I never wanted to be a writer. I never even thought about being a writer. Not at primary school, secondary school, college, university. I never even came close to considering it.
Mainly because I didn’t like it. At school we were made to write about our weekend. I didn’t get it. What was the point in that? I played football (soccer) and saw my friends, like I did every weekend. I think I didn’t get it because it seemed like we were only writing for the sake of writing. And that made no sense to me.
At University, writing felt too restrictive. Everything had to be referenced. Which, in my head, meant we could never write anything original. Again, I didn’t get it. If it was already written down then why was I writing it down?
If someone would have told my ten year old self, or my sixteen year old self, or my twenty-one year old self that I was going to be a “writer”, I’d have laughed in their face. A writer? No. No way.
But it’s like Jim from The Office says, when he admits to missing Dwight:
“Congratulations, Universe. You win.”
Because here I am.
Writing. A writer. Well, more human being who writes. But still.
So how did this happen? How did I end up doing something I never thought I’d do? That I never thought I’d even want to do?
It started when I started to read articles online — articles about life lessons, being an entrepreneur, self-improvement, productivity, blah blah blah. I loved them. I’d read ten at a time without noticing. I devoured them like some kind of learning monster.
Until I noticed something.

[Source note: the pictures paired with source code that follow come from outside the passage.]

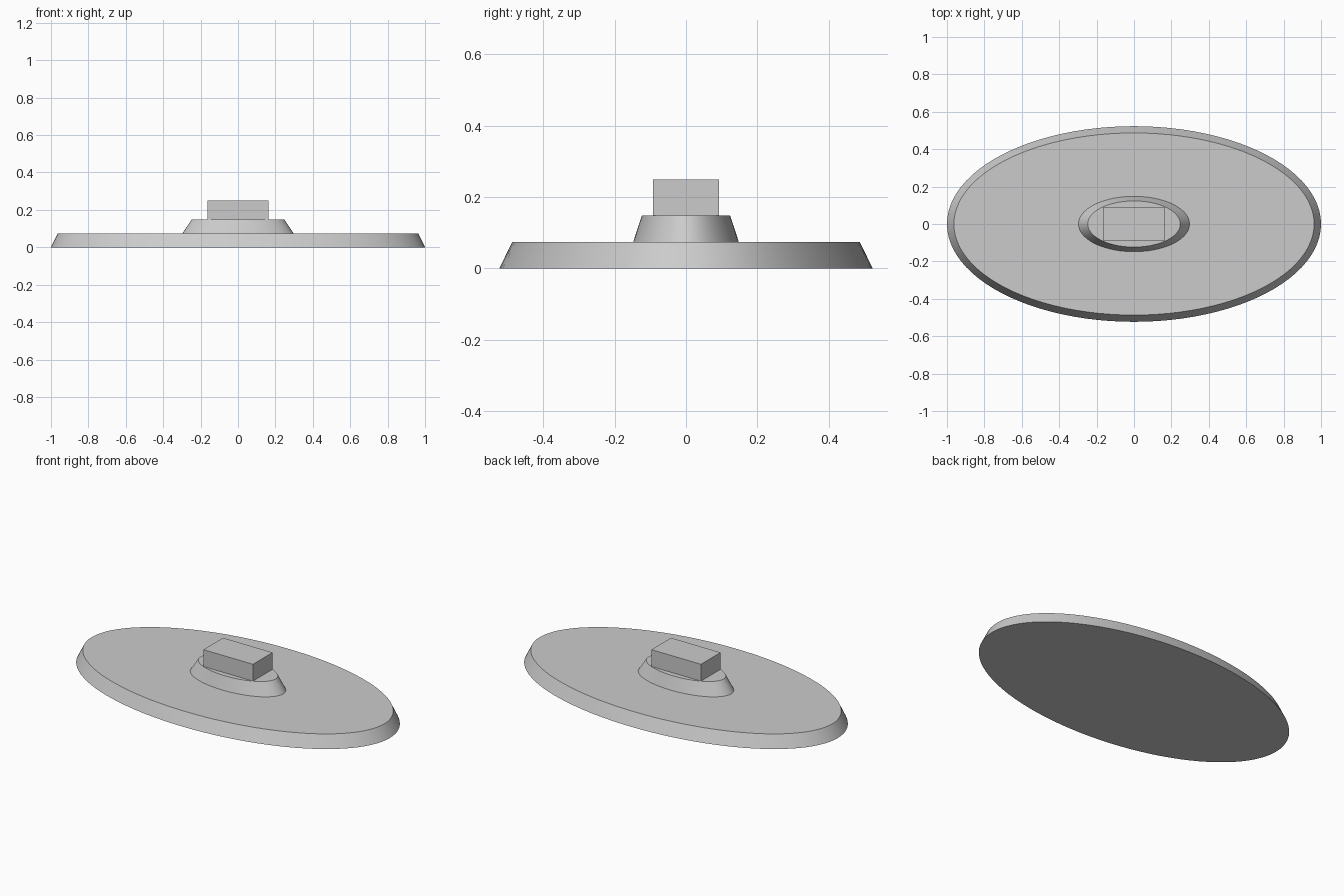
import bpy
import math

cube = bpy.data.objects.get("Cube")
if cube:
    bpy.data.objects.remove(cube, do_unlink=True)

# Single grey finish
grey = bpy.data.materials.new("plain_grey")
grey.use_nodes = True
colour = (0.6, 0.6, 0.6, 1)
grey.diffuse_color = colour
grey.node_tree.nodes["Principled BSDF"].inputs["Base Color"].default_value = colour


def finish(name, scale):
    obj = bpy.context.object
    obj.name = name
    obj.scale = scale
    bpy.ops.object.transform_apply(location=False, rotation=False, scale=True)
    obj.data.materials.append(grey)
    return obj


def oval_tier(name, half_x, half_y, taper, bottom, top):
    """Tapered oval disc with smooth sides and flat ends."""
    bpy.ops.mesh.primitive_cone_add(vertices=96, radius1=1, radius2=taper,
                                    depth=top - bottom,
                                    location=(0, 0, (bottom + top) / 2))
    finish(name, (half_x, half_y, 1))
    bpy.ops.object.shade_smooth_by_angle(angle=math.radians(30))


# Wide oval base and the small oval hub on it
base = oval_tier("oval_base", 1.0, 0.523, 0.963, 0, 0.074)
hub = oval_tier("oval_hub", 0.297, 0.148, 0.833, 0.074, 0.149)

# Base top rim has an even width all round
for v in bpy.data.objects["oval_base"].data.vertices:
    if v.co.z > 0:
        v.co.y *= 0.487 / (0.523 * 0.963)

# Rectangular block on top
bpy.ops.mesh.primitive_cube_add(size=1, location=(0, 0, 0.199))
finish("top_block", (0.326, 0.184, 0.1))
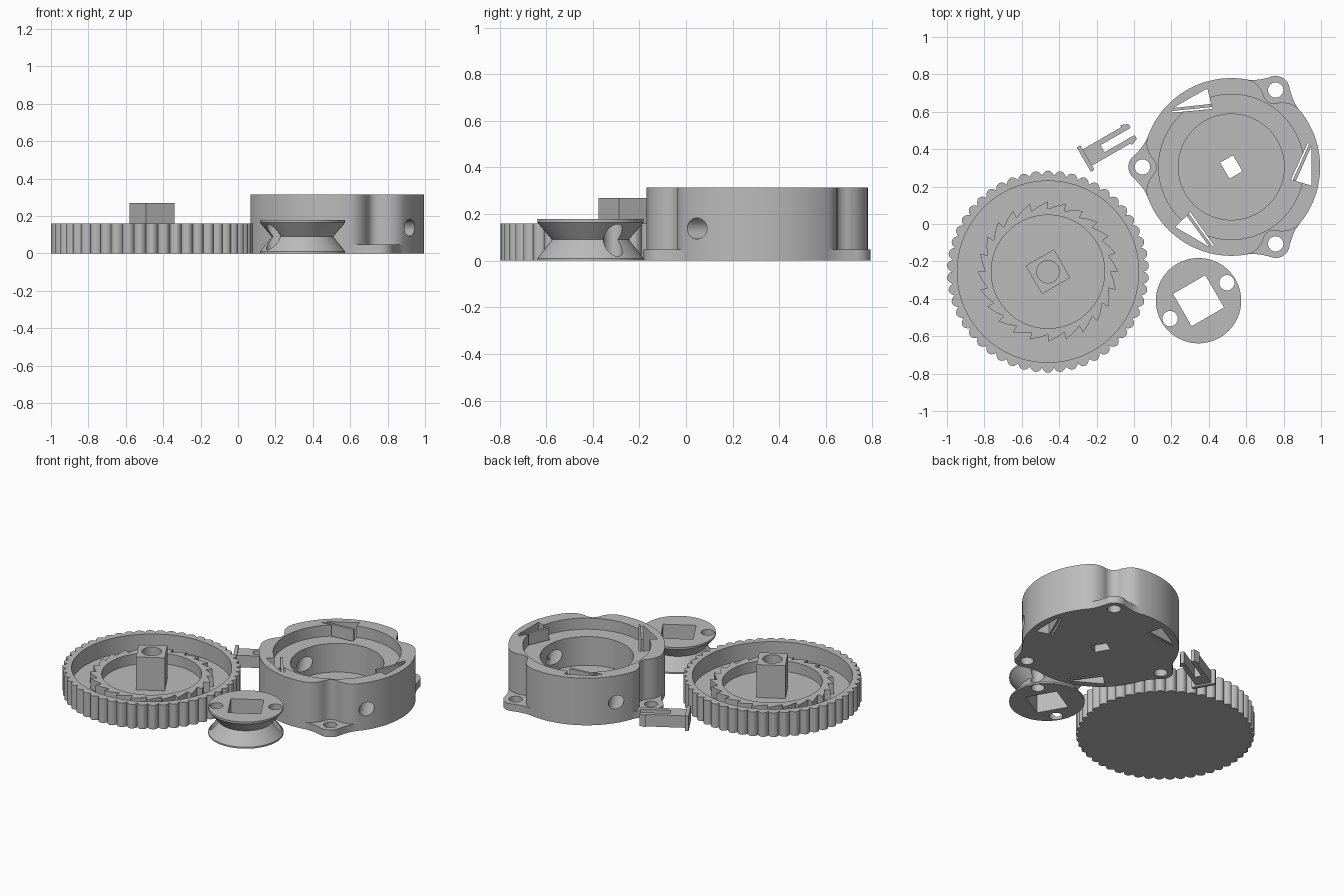
import bpy, bmesh, math
from math import sin, cos, pi, radians
from mathutils import Matrix, Vector

cube = bpy.data.objects.get("Cube")
if cube:
    bpy.data.objects.remove(cube, do_unlink=True)

grey = bpy.data.materials.new("plain_grey")
grey.use_nodes = True
grey.diffuse_color = (0.5, 0.5, 0.5, 1)
grey.node_tree.nodes["Principled BSDF"].inputs["Base Color"].default_value = grey.diffuse_color

TILT = radians(30)  # shared angle of the square features


def prism(name, outline, z0, z1, loc=(0, 0), rot=0):
    """Extrude a closed 2D outline between two heights."""
    bm = bmesh.new()
    low = bm.faces.new([bm.verts.new((x, y, z0)) for x, y in outline])
    up = bmesh.ops.extrude_face_region(bm, geom=[low])["geom"]
    bmesh.ops.translate(bm, vec=(0, 0, z1 - z0),
                        verts=[g for g in up if isinstance(g, bmesh.types.BMVert)])
    bmesh.ops.recalc_face_normals(bm, faces=bm.faces)
    bm.transform(Matrix.Translation((*loc, 0)) @ Matrix.Rotation(rot, 4, 'Z'))
    return finish(name, bm)


def finish(name, bm):
    mesh = bpy.data.meshes.new(name)
    bm.to_mesh(mesh)
    bm.free()
    mesh.materials.append(grey)
    obj = bpy.data.objects.new(name, mesh)
    bpy.context.collection.objects.link(obj)
    return obj


def polar(radius, n):
    return [(radius(a) * cos(a), radius(a) * sin(a)) for a in (2 * pi * i / n for i in range(n))]


def circle(r, n=96):
    return polar(lambda a: r, n)


def rect(w, h, cx=0, cy=0):
    return [(cx + sx * w / 2, cy + sy * h / 2) for sx, sy in ((-1, -1), (1, -1), (1, 1), (-1, 1))]


def lathe(name, profile, loc, n=96):
    """Spin (radius, z) points that start and end on the axis."""
    bm = bmesh.new()
    verts = [bm.verts.new((r, 0, z)) for r, z in profile]
    edges = [bm.edges.new(p) for p in zip(verts, verts[1:])]
    bmesh.ops.spin(bm, geom=verts + edges, cent=(0, 0, 0), axis=(0, 0, 1),
                   angle=2 * pi, steps=n)
    bmesh.ops.remove_doubles(bm, verts=bm.verts, dist=1e-5)
    bmesh.ops.recalc_face_normals(bm, faces=bm.faces)
    bm.transform(Matrix.Translation((*loc, 0)))
    return finish(name, bm)


def cut(obj, *cutters):
    """Subtract the cutters, keep the result and drop the cutters."""
    for c in cutters:
        mod = obj.modifiers.new("cut", 'BOOLEAN')
        mod.operation, mod.solver, mod.object = 'DIFFERENCE', 'EXACT', c
    graph = bpy.context.evaluated_depsgraph_get()
    mesh = bpy.data.meshes.new_from_object(obj.evaluated_get(graph))
    obj.modifiers.clear()
    obj.data = mesh
    for c in cutters:
        bpy.data.objects.remove(c, do_unlink=True)
    return obj


# Knurled wheel with a recessed face
WHEEL = (-0.46, -0.255)
KNOBS, TEETH = 50, 24
wheel = prism("knurled_wheel",
              polar(lambda a: 0.513 + 0.027 * abs(sin(KNOBS * a / 2)) ** 0.7, KNOBS * 10),
              0, 0.16, WHEEL)
cut(wheel, prism("recess", circle(0.485, 128), 0.05, 0.3, WHEEL))

# Ratchet ring: each tooth ramps down, then jumps back out
saw = []
for i in range(TEETH):
    for r, t in ((0.375, 0), (0.355, 0.5), (0.335, 1)):
        a = 2 * pi * (i + t) / TEETH
        saw.append((r * cos(a), r * sin(a)))
ring = prism("ratchet_ring", saw, 0.04, 0.12, WHEEL)
cut(ring, prism("bore", circle(0.303), 0, 0.3, WHEEL))

# Square drive post with a blind screw hole
post = prism("drive_post", rect(0.175, 0.175), 0.04, 0.27, WHEEL, TILT)
cut(post, prism("bore", circle(0.06, 48), 0.06, 0.4, WHEEL))

# Spool with a V groove, square bore and two cord holes
SPOOL = (0.345, -0.41)
spool = lathe("cord_spool", [(0, 0), (0.228, 0), (0.228, 0.01), (0.165, 0.09),
                             (0.228, 0.165), (0.228, 0.178), (0, 0.178)], SPOOL)
cut(spool, prism("bore", rect(0.2, 0.2), -0.1, 0.3, SPOOL, TILT),
    *[prism("cord_hole", circle(0.041, 32), -0.1, 0.3,
            (SPOOL[0] + s * 0.152, SPOOL[1] + s * 0.096)) for s in (-1, 1)])

# Housing outline: three lugs, bulging outward or scooped inward
HOUSE = (0.52, 0.305)
BODY, LUG = 0.475, 0.075
LUGS = [radians(a) for a in (60, 180, 300)]


def bump(a):
    off = min(abs((a - l + pi) % (2 * pi) - pi) for l in LUGS)
    flare = 0.045 * max(0, (radians(20) - off) / radians(13)) ** 2
    inside = LUG ** 2 - (BODY * sin(off)) ** 2
    if inside <= 0:
        return flare
    tip = BODY * cos(off) + math.sqrt(inside) - BODY
    return tip if off < radians(7) else max(tip, flare)


base = prism("housing_base", polar(lambda a: BODY + bump(a), 360), 0, 0.048, HOUSE)
wall = prism("housing_wall", polar(lambda a: BODY - bump(a), 360), 0.048, 0.315, HOUSE)


# Pawl pockets: a triangular window and a slit, either side of a springy arm
def slots():
    window = [(-0.318, 0.312), (-0.107, 0.335), (-0.128, 0.42)]
    slit = [(-0.318, 0.290), (-0.100, 0.31), (-0.100, 0.322), (-0.318, 0.299)]
    return [prism("slot", shape, -0.1, 0.5, HOUSE, k * 2 * pi / 3)
            for k in range(3) for shape in (window, slit)]


# Slanted cord ports, one from each side, parallel and offset
def cord_port(s):
    bm = bmesh.new()
    bmesh.ops.create_cone(bm, cap_ends=True, segments=40, radius1=0.045, radius2=0.045, depth=0.5)
    across, along = Vector((cos(TILT), sin(TILT), 0)), Vector((sin(TILT), -cos(TILT), 0))
    centre = Vector((*HOUSE, 0.138)) + s * (0.215 * across + 0.32 * along)
    bm.transform(Matrix.Translation(centre) @ along.to_track_quat('Z', 'Y').to_matrix().to_4x4())
    return finish("port", bm)


cut(base, prism("shaft_hole", rect(0.08, 0.1), -0.1, 0.2, HOUSE, TILT), *slots(),
    *[prism("screw_hole", circle(0.041, 32), -0.1, 0.2,
            (HOUSE[0] + BODY * cos(l), HOUSE[1] + BODY * sin(l))) for l in LUGS])
cut(wall, prism("spool_pocket", circle(0.283), -0.1, 0.5, HOUSE),
    prism("ratchet_step", circle(0.388, 128), 0.24, 0.5, HOUSE),
    *slots(), cord_port(1), cord_port(-1))

# Pawl arms reaching into the step
pawls = [prism("pawl_arm", [(-0.33, 0.298), (-0.105, 0.320), (-0.107, 0.337), (-0.33, 0.313)],
               0.2, 0.315, HOUSE, k * 2 * pi / 3) for k in range(3)]

# Split snap pin lying on its side, with barbed prongs
PIN = (-0.259, 0.35)
pin = [prism("pin_head", rect(0.022, 0.15), 0, 0.1, PIN, TILT),
       prism("pin_shank", rect(0.1, 0.1, 0.055, 0), 0.01, 0.09, PIN, TILT)]
for s in (-1, 1):
    prong = [(0.09, 0.022), (0.29, 0.022), (0.29, 0.046), (0.25, 0.062),
             (0.25, 0.05), (0.09, 0.05)]
    pin.append(prism("pin_prong", [(x, s * y) for x, y in prong], 0.01, 0.09, PIN, TILT))

# Smooth curved walls, keep edges sharp
bpy.ops.object.select_all(action='DESELECT')
parts = [wheel, ring, post, spool, base, wall] + pawls + pin
for obj in parts:
    obj.select_set(True)
bpy.context.view_layer.objects.active = wheel
bpy.ops.object.shade_smooth_by_angle(angle=radians(30))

That something being that, at some point, I wasn’t enjoying them. I was just doing it out of habit. Out of procrastination.
I remember the exact thought I had after reading one too many of these articles:
“This isn’t even that good. I think I could do better.”
I suppose I owe the author an awkward thank you. Because ever since that day two years ago I’ve been trying to do better. I felt like I had to try to do better.
I had no dreams of being a writer. I wasn’t passionate about writing. The label of “writer” never resonated with me.
Having something to say — feeling like I had to say what needed to be said — that’s what drove me.
I didn’t start writing for the sake of writing. I wrote because I had things to say. Because I had things I couldn’t not say.
“The problem is identifying as a writer. As though assembling words together is somehow its own activity. It isn’t. It’s a means to an end. And that end is always to say something, to speak some truth or reach someone outside yourself.”
When I told my parents I wanted to write they weren’t as surprised as I thought they’d be.
“Well, you did win a creative writing award when you were eleven, remember?”
I’d honestly forgotten that. Not because I’m so great and I win so many awards — not at all. I’d just forgotten it because it hadn’t been important to me. Even at the time I won it, I was happy and surprised to have won it, but I was secretly a little disappointed not to have won the sports award. I was jealous of my friend who’d won it, and didn’t take any time whatsoever to be proud of what I’d won.
When my parents told me I’d won that award, I started to remember more about it. I remembered that I’d won it for a story I’d written in our final exams. I remembered that my teacher had been concerned about me not doing as well in that exam as my other exams, that I seemed to be almost inexplicably worse in English than I was in Maths and Science.
Of course, that worried me. What if I didn’t do well? What if I couldn’t do well?
“I just never know what to write about”, I complained to my parents.
And then my mum or my dad or probably a combination of the two said something that totally changed my perspective:
“Why don’t you write about football?”
Football. The thing I loved. And more importantly, the thing that mattered to me more than anything else — the thing that mattered to me so much more than writing.
How could I not have thought of that before? Was my mind that closed?
So that’s what I did in that exam. I wrote about football. I can remember it now — I actually enjoyed that exam. I enjoyed writing. I was completely in the moment and I was telling a story that only I could tell and I was writing a story about what mattered to me more than anything else.
I wasn’t writing for the sake of writing. I was writing because I had something to say.
I never wanted to be a writer, and I still don’t.
I also write.
Matt Hearnden is a writer from the UK. He mostly tells stories only he can tell. He blogs twice a week at www.matthearnden.com just self-published his first book:42. Matt writes every day because he loves it and because it stops him watching Netflix. And, probably more importantly, he plays basketball and has lots of tattoos. You can find him on Twitter, IG & Quora.
Image courtesy of Sergey Zolkin.